Task to carry out>
Could you reproduce the lines below from the one with "verts = [g for" through the one with "arc, left to"? Keep both ends and add nothing.

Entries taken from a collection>
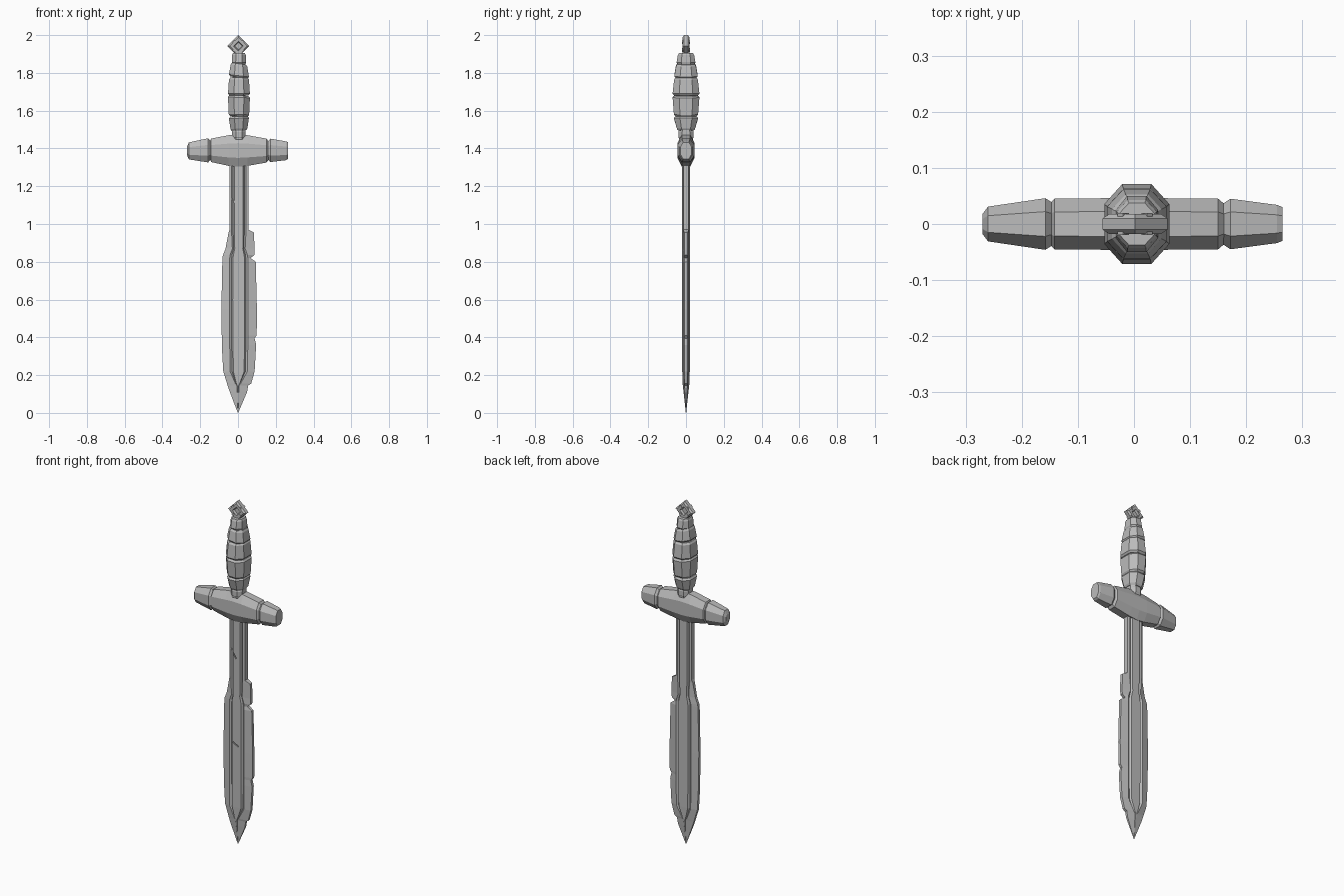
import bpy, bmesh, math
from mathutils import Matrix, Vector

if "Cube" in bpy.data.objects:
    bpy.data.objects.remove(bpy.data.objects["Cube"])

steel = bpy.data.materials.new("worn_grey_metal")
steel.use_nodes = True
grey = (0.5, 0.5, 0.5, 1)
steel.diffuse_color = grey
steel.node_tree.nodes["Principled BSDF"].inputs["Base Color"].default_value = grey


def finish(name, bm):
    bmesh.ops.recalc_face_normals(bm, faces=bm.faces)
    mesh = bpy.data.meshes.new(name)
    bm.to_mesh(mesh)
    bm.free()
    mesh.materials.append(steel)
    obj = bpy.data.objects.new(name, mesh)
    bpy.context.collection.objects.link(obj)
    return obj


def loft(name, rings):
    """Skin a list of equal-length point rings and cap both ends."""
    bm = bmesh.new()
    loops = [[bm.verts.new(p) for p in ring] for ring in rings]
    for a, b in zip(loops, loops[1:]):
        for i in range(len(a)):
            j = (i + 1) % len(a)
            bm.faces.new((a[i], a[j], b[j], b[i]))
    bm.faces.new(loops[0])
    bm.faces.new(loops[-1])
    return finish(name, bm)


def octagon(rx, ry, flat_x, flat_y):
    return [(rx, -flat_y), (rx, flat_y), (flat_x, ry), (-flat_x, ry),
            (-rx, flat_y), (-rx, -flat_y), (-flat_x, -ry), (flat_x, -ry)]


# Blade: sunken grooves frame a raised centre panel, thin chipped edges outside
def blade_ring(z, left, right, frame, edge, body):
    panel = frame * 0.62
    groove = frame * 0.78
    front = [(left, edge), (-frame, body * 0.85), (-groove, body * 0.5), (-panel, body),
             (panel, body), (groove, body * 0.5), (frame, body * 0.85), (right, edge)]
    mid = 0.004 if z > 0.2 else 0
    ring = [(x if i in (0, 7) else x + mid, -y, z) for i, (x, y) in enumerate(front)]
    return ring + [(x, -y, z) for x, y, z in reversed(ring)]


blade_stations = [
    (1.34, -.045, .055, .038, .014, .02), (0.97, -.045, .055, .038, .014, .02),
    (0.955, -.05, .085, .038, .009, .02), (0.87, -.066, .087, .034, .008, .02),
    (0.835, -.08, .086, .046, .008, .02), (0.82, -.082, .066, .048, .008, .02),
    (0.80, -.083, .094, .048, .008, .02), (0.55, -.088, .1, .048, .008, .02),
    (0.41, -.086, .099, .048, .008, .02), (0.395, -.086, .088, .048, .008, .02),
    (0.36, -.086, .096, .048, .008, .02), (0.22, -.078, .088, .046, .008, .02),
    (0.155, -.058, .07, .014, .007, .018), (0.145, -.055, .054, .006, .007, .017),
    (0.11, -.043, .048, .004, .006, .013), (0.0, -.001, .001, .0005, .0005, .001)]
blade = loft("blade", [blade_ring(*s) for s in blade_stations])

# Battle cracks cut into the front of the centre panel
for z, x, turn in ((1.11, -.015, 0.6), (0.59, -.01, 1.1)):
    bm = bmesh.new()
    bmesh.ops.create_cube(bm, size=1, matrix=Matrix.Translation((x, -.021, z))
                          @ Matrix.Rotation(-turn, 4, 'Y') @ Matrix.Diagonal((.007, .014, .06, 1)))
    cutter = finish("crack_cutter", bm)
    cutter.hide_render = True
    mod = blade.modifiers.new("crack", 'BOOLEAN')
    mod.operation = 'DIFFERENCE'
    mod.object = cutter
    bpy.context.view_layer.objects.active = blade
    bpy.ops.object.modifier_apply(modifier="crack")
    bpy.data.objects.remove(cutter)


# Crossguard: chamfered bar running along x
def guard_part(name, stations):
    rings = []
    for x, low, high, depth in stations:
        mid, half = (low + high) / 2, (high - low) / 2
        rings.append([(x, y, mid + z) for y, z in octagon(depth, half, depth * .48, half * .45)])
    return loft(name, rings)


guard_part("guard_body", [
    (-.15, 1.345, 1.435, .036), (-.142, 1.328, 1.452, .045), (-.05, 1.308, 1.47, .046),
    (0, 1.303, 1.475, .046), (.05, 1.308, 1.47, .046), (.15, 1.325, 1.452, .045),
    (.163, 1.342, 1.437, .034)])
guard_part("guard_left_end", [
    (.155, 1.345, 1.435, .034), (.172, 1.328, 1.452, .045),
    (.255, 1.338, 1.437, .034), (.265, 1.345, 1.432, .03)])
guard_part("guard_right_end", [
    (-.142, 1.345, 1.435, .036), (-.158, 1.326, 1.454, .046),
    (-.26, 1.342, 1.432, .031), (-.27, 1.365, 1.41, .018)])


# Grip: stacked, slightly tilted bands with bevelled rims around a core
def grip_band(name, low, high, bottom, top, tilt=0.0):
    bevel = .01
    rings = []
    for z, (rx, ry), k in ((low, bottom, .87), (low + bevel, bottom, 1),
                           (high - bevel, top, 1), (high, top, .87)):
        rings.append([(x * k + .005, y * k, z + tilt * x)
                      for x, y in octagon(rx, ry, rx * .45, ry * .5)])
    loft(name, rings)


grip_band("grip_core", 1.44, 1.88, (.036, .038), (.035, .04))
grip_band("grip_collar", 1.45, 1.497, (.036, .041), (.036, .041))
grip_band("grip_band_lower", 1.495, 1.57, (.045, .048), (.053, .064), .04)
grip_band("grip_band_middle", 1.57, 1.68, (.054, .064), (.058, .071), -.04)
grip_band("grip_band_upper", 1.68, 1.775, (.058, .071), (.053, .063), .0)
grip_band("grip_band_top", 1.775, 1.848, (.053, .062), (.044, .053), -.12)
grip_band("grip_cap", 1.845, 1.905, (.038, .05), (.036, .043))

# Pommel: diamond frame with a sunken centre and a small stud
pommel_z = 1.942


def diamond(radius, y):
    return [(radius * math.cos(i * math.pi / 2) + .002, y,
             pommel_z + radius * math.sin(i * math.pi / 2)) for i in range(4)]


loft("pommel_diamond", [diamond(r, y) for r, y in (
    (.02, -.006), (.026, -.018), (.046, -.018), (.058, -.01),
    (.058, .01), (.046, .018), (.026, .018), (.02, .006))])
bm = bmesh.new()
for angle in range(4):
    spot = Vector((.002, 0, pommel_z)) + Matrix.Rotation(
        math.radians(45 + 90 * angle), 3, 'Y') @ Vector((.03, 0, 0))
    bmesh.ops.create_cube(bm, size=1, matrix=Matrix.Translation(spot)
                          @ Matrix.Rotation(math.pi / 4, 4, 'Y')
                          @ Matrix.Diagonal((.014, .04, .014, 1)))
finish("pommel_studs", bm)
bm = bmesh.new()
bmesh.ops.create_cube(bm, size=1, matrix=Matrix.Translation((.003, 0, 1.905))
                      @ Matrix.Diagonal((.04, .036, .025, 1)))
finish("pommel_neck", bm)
---
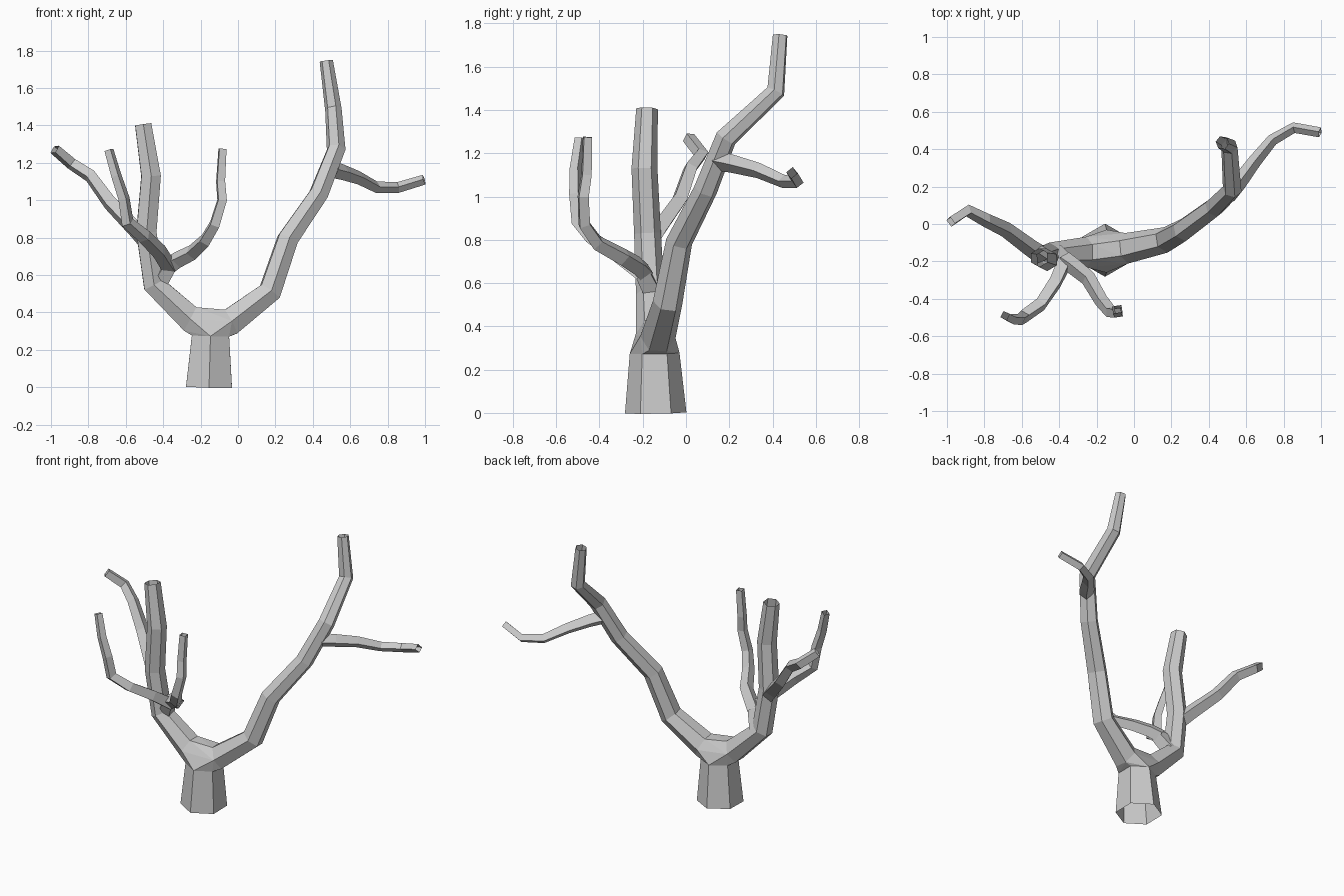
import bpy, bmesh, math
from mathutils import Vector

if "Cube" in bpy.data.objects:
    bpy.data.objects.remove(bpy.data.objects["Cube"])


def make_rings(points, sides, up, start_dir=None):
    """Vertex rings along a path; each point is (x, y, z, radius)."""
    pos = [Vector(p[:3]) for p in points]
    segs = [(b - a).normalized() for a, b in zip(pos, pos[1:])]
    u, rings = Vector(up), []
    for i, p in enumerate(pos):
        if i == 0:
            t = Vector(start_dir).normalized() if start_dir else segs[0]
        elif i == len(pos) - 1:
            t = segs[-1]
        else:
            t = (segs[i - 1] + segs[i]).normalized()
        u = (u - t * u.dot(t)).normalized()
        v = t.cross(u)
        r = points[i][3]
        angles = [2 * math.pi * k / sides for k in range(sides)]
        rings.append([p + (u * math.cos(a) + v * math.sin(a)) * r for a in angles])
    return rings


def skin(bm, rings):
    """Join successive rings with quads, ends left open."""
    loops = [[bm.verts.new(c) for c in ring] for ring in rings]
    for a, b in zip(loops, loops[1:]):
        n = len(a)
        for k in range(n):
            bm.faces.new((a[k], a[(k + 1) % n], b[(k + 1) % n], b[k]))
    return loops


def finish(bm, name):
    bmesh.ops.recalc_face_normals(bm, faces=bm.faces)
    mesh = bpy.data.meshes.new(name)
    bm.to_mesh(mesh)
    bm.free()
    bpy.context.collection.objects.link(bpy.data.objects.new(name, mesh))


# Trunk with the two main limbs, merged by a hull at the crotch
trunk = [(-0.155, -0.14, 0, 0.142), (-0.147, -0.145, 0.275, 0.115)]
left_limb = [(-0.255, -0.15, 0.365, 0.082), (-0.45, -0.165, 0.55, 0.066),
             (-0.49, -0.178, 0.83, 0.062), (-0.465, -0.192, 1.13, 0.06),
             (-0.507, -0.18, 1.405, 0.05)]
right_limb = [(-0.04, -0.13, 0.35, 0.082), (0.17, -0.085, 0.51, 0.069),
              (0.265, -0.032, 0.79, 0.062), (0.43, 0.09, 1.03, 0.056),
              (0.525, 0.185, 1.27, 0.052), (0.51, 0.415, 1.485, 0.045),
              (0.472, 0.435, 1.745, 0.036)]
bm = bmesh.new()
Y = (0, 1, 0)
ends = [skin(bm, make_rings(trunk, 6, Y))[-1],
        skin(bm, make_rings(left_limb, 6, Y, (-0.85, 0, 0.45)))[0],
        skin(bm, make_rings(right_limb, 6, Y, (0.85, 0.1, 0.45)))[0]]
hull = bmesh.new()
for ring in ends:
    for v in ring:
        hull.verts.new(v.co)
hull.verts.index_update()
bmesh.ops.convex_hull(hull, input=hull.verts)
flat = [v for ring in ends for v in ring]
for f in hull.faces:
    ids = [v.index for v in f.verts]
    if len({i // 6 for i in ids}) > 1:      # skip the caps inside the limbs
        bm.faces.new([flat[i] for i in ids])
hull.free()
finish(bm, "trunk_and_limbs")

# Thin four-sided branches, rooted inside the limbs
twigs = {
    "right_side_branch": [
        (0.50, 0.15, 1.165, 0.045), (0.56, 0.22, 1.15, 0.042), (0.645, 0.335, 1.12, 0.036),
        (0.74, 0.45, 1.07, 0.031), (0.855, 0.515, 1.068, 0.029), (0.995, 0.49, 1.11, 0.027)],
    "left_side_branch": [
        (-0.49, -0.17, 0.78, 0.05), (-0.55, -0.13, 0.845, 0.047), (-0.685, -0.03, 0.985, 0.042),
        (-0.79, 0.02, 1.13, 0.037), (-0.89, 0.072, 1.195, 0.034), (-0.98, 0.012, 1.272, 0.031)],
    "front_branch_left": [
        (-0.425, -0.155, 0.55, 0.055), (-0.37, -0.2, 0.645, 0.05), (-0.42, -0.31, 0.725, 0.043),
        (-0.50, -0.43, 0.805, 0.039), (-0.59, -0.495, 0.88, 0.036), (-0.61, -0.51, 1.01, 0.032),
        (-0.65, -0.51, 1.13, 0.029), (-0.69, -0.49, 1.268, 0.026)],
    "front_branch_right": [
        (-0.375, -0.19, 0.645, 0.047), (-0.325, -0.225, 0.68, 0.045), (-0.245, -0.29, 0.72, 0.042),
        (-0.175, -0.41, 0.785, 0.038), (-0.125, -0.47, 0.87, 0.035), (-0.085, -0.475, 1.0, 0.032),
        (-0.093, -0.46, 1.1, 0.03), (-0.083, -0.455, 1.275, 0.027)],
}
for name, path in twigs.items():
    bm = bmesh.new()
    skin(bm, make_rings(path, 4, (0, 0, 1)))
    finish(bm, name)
---
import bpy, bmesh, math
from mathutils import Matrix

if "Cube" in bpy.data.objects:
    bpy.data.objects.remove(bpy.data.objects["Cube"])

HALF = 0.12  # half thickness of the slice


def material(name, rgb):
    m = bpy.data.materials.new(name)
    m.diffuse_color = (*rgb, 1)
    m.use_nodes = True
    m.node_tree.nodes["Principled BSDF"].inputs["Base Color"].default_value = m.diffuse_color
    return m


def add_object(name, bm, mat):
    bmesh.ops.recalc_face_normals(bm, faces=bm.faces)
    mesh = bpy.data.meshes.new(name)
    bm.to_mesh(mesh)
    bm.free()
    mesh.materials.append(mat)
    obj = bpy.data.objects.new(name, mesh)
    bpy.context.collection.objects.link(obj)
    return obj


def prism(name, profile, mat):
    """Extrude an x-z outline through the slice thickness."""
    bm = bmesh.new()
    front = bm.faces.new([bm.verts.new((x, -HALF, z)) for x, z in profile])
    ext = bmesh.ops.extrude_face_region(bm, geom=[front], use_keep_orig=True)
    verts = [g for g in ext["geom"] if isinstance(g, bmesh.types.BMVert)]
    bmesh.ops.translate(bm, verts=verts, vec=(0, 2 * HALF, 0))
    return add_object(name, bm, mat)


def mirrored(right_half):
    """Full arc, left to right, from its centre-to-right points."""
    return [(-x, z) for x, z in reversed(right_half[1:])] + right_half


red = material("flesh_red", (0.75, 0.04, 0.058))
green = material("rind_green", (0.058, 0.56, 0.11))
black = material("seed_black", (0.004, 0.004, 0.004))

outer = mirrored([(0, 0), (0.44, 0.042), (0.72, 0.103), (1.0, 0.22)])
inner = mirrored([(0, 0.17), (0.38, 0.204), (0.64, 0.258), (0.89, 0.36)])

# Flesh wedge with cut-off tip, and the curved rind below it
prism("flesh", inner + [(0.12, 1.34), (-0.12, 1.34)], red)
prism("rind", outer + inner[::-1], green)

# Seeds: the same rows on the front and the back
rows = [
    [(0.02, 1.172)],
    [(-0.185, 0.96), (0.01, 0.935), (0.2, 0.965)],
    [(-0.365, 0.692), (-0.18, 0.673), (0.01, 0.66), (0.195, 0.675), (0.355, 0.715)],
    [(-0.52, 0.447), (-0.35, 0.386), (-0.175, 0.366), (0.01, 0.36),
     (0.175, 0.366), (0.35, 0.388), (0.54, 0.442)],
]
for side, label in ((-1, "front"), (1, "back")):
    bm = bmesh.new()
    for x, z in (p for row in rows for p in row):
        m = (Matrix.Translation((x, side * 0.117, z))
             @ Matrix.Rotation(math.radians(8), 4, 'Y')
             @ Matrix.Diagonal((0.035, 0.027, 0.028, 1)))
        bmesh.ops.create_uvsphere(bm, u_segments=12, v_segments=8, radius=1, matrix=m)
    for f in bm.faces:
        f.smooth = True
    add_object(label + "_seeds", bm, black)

Answer space>
    verts = [g for g in ext["geom"] if isinstance(g, bmesh.types.BMVert)]
    bmesh.ops.translate(bm, verts=verts, vec=(0, 2 * HALF, 0))
    return add_object(name, bm, mat)


def mirrored(right_half):
    """Full arc, left to right, from its centre-to-right points."""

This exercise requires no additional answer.